“We had to film the one act with one camera in one position, but it could zoom in which was different. We also had no audience to play off of so sometimes it was difficult to tell if we were having an effect or not,” senior Olivia Henson said.

They ran into another problem, however, because the play could not be more than 35 minutes. The original performance was a little over two hours.

“We took six of the original characters: the photographer, hardware store owner, librarian, gravedigger, florist and young man and created a completely different show around them,” Henson explained. “What I mean is, we found just those six characters conveyed a different story from the one in the fall and it was beautiful.”

I have written more than 50 plays over the last 20-something years and I have to say, this one is my favorite.”

— Adam Szymkowicz

The judges had to take into consideration certain factors that were different this year than others.

“They have a rubric that they use for the Minnesota State School League, they look at physical characterizations… concept and style of the production…  All the elements of makeup and sound,” Sadow explained about what the judges look for.

“I was looking for a competitive piece that would showcase the students. As I was reading through scripts last year, when I got to Kodachrome, it was really well written and it just had everything in it that makes it a good one act to produce,” Sadow said about about why Kodachrome was selected.

Kodachrome author Adam Szymkowicz agreed, “Yes. I hoped it would be. I’ve had plays in the past that I was surprised high schools have done but this one makes sense for that.”

“I have written more than 50 plays over the last 20-something years and I have to say, this one is my favorite.” Szymkowicz said. “There’s a moment in the monologue the Photographer gives at the end of what used to be the act break (before it starts raining) that always sends a shiver down my spine.”

Stillwater tied for first in sectionals and won second place overall, but the cast was happy to be “performing” again, no matter what place or awards they won.

“I am so proud of the team and the message we were able to portray and the hard work we put in. It was most definitely worth it for that. We tied for first and I couldn’t be more proud,” Henson added.

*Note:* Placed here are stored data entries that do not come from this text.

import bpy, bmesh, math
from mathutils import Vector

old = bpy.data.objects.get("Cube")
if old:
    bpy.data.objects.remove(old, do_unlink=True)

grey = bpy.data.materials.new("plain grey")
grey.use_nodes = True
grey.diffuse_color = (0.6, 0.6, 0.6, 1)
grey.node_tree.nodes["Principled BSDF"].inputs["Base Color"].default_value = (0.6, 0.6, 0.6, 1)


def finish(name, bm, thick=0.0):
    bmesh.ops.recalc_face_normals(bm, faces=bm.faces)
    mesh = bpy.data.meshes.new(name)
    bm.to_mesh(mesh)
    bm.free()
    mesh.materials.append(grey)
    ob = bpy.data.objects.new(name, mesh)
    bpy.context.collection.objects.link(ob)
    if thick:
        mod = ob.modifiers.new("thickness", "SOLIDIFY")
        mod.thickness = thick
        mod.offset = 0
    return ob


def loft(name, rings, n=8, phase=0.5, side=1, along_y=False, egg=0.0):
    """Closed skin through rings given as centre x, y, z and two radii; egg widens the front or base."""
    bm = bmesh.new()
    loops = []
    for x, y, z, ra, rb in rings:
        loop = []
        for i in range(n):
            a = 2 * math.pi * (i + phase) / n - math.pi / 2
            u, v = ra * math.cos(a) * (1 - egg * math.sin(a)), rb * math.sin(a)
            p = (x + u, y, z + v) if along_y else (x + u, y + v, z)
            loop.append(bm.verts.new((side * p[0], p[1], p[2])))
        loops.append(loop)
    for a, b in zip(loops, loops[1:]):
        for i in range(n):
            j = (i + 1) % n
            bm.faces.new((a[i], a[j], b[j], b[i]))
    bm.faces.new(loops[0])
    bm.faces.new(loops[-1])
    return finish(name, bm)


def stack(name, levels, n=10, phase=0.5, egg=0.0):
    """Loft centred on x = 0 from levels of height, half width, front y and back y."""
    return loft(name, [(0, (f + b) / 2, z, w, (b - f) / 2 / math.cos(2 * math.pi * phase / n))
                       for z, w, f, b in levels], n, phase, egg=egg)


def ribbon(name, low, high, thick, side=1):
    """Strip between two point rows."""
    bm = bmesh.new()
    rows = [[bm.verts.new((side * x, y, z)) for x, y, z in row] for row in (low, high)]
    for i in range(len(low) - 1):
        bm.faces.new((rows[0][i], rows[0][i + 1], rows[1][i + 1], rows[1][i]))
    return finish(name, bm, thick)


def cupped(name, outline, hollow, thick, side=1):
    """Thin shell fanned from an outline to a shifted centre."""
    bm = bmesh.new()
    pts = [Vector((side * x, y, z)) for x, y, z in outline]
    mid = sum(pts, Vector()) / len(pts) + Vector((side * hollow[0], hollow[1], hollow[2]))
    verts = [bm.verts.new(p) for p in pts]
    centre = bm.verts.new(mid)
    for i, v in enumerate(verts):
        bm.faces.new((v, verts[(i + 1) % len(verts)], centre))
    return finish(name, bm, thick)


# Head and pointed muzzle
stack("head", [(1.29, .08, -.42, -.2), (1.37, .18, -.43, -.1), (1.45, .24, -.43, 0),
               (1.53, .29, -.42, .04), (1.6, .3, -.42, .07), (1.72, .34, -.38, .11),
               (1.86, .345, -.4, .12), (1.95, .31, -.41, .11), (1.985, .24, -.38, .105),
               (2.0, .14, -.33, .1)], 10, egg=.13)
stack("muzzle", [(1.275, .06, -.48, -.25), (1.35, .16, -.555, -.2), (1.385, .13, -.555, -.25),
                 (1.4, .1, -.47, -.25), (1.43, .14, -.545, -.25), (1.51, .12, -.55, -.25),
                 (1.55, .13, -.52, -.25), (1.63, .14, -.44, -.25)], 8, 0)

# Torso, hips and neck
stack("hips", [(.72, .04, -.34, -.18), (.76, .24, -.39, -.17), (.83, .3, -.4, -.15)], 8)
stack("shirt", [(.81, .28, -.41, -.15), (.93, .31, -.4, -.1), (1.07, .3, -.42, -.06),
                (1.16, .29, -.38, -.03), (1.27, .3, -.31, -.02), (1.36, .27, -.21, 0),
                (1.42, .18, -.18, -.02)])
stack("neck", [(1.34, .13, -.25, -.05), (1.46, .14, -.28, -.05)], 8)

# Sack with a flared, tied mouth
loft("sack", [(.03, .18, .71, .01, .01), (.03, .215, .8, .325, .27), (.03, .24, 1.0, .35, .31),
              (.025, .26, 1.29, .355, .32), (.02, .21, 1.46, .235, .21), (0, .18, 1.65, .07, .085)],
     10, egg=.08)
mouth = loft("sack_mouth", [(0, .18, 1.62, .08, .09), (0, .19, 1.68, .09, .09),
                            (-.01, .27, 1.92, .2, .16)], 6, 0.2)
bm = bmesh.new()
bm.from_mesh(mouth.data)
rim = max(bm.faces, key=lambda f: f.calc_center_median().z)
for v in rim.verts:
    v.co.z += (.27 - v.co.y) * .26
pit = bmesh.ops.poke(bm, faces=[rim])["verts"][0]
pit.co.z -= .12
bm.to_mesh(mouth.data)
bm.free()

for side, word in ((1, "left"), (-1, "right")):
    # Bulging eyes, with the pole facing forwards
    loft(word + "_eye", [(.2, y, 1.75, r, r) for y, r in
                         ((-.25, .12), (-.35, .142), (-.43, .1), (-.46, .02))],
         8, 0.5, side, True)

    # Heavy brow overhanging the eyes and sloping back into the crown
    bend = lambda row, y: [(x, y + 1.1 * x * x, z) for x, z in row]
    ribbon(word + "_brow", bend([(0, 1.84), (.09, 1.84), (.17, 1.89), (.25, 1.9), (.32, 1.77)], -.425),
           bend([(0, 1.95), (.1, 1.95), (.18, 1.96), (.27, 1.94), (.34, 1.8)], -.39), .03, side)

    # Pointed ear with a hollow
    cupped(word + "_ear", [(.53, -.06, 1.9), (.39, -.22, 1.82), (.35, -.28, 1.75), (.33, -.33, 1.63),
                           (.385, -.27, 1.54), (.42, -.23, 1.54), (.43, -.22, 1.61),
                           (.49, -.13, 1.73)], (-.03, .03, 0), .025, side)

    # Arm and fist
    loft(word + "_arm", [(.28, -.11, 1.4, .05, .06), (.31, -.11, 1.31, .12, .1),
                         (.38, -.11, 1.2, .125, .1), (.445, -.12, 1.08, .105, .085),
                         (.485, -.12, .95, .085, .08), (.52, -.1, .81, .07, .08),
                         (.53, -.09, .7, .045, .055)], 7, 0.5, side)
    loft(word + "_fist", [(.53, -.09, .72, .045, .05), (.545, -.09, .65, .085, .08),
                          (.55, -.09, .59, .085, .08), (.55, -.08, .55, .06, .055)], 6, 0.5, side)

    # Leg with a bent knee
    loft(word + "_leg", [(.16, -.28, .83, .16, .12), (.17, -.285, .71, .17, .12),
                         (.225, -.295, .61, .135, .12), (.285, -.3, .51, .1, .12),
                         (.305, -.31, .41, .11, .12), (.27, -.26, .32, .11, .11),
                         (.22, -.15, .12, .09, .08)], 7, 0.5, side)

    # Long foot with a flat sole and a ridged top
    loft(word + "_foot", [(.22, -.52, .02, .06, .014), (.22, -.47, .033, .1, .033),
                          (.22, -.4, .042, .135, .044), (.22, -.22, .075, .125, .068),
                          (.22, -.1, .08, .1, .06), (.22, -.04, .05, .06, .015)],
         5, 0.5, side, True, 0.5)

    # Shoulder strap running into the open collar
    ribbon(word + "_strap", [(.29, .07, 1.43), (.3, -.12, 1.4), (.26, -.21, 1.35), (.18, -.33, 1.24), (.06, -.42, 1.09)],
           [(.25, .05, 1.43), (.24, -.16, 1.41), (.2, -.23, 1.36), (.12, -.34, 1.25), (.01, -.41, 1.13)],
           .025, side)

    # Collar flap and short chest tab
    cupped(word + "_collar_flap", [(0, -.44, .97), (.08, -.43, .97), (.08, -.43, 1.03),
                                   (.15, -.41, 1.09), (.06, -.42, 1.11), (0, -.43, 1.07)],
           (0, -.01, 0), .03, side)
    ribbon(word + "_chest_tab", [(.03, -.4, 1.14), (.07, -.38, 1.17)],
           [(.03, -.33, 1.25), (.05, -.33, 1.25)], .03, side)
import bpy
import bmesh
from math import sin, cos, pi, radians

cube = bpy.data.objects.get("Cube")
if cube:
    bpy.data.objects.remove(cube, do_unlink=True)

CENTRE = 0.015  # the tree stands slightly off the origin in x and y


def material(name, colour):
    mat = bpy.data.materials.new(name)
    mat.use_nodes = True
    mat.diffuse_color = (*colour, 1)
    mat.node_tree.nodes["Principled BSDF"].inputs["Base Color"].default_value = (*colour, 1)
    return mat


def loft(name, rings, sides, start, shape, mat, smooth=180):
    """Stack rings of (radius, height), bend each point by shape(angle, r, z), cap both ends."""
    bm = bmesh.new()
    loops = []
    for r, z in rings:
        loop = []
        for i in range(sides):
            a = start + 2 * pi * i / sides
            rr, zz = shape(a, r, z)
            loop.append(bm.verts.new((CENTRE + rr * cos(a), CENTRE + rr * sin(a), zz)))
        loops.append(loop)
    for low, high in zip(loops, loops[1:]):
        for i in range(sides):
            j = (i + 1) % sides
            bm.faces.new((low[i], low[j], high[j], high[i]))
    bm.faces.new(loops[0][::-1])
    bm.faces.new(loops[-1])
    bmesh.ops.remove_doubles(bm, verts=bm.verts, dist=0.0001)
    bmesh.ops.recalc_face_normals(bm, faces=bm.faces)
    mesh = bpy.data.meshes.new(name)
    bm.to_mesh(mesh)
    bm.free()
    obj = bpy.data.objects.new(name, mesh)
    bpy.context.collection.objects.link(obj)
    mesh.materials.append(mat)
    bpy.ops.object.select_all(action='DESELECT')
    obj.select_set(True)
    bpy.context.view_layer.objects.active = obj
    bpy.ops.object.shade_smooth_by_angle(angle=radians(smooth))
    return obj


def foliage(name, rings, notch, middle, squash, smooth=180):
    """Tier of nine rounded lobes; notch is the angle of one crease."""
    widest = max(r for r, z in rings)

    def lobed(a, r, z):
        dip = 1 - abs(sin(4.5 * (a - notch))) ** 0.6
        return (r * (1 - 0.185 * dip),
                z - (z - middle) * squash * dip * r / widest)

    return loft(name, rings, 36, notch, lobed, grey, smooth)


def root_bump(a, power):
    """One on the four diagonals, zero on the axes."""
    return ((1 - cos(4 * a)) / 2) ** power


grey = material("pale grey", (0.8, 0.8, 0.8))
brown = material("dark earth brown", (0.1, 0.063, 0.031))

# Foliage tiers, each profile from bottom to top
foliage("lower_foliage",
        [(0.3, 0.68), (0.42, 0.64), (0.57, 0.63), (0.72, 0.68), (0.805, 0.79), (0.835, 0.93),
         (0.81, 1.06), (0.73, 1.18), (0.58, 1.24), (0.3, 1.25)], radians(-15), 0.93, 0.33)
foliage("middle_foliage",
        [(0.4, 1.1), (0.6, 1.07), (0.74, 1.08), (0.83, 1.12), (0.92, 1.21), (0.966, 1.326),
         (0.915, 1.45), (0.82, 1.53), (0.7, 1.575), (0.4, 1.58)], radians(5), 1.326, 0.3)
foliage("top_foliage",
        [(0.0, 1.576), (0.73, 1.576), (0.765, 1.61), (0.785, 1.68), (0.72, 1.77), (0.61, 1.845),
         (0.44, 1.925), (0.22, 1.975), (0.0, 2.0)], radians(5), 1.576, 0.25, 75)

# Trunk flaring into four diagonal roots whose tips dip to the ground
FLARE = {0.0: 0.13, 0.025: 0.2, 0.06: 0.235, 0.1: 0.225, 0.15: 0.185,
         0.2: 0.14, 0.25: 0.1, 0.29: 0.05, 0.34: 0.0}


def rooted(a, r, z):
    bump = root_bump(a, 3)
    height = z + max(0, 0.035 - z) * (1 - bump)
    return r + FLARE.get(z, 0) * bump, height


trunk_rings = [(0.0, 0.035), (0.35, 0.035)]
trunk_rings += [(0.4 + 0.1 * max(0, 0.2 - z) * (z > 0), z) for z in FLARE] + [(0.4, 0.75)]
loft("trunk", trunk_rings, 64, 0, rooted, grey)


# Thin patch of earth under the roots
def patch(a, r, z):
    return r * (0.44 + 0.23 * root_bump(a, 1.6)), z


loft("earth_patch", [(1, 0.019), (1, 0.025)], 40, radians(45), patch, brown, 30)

“I learned that art continues. Students will rise to the occasion that’s given to them, they persevered and created amazing art and didn’t let the environment or the state of the country right now get in their way,” Sadow concluded.